- Opening Delimiter -

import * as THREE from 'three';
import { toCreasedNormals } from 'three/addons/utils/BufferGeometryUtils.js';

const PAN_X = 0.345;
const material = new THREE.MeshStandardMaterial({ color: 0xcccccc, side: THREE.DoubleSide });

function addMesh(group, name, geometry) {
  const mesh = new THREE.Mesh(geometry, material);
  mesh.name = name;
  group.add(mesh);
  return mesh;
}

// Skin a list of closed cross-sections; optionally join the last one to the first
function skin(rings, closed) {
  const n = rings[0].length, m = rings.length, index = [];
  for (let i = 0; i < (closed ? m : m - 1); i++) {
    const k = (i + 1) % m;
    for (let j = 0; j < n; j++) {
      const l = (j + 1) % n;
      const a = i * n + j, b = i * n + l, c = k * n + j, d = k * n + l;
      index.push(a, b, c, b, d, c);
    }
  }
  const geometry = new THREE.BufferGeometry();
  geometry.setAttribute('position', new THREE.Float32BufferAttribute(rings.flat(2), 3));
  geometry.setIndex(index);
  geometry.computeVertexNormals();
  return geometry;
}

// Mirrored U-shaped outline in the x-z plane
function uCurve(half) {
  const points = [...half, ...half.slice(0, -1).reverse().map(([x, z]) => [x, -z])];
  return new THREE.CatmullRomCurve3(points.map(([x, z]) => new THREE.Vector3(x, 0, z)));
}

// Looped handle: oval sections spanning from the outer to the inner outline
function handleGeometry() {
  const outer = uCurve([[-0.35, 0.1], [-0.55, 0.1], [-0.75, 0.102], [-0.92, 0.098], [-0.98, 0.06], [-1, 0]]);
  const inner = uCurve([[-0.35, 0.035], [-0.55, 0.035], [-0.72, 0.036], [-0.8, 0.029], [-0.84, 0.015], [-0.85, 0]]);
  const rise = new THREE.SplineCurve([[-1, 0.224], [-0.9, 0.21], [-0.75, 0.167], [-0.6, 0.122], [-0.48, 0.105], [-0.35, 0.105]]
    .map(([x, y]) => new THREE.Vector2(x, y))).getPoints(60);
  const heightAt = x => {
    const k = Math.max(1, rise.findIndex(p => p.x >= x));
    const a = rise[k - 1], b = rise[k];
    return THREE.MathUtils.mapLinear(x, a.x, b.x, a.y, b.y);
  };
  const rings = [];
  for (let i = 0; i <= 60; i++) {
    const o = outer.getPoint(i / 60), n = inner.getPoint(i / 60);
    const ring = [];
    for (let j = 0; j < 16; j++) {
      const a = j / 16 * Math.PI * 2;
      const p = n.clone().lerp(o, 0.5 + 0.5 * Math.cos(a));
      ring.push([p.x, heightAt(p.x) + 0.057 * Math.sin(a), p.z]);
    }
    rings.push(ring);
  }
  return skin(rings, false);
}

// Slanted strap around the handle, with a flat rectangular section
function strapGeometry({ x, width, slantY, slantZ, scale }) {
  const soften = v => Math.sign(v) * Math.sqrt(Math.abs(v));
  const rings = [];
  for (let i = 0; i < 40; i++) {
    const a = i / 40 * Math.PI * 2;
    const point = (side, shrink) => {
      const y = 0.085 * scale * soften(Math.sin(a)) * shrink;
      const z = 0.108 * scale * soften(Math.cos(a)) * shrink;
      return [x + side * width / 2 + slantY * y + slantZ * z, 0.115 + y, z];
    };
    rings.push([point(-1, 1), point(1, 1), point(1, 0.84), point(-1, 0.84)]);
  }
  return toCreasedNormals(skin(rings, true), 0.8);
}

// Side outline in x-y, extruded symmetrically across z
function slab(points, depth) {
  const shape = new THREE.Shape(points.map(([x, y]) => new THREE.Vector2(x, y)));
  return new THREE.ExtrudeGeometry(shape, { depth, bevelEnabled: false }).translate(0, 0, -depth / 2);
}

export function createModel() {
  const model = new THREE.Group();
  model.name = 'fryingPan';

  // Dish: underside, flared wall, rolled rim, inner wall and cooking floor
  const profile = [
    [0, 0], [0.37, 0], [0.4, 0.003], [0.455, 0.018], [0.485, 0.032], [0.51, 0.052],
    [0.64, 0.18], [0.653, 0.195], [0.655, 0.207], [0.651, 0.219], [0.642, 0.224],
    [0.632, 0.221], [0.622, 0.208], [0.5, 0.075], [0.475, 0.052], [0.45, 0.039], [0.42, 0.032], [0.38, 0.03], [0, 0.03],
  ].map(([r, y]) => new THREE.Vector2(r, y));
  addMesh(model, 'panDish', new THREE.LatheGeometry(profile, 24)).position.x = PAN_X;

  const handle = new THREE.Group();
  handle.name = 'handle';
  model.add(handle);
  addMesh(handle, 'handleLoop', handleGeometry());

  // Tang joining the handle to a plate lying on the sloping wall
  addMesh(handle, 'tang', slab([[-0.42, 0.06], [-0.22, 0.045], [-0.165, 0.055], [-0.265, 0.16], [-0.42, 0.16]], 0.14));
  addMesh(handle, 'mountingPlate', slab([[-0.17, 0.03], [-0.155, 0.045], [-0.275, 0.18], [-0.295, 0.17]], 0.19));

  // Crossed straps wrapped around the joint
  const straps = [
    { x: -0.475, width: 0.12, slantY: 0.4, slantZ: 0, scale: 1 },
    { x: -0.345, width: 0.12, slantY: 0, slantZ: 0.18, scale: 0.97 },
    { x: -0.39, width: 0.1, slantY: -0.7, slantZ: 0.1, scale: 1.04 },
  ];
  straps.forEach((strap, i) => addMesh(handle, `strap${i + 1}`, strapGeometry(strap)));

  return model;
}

- Closing Delimiter -

__YOUR GOAL__
The answer should consist of the lines from the first line of the entries through the line with "group.add(mesh);", copied exactly.

__WORKED SOLUTION__
import * as THREE from 'three';
import { toCreasedNormals } from 'three/addons/utils/BufferGeometryUtils.js';

const PAN_X = 0.345;
const material = new THREE.MeshStandardMaterial({ color: 0xcccccc, side: THREE.DoubleSide });

function addMesh(group, name, geometry) {
  const mesh = new THREE.Mesh(geometry, material);
  mesh.name = name;
  group.add(mesh);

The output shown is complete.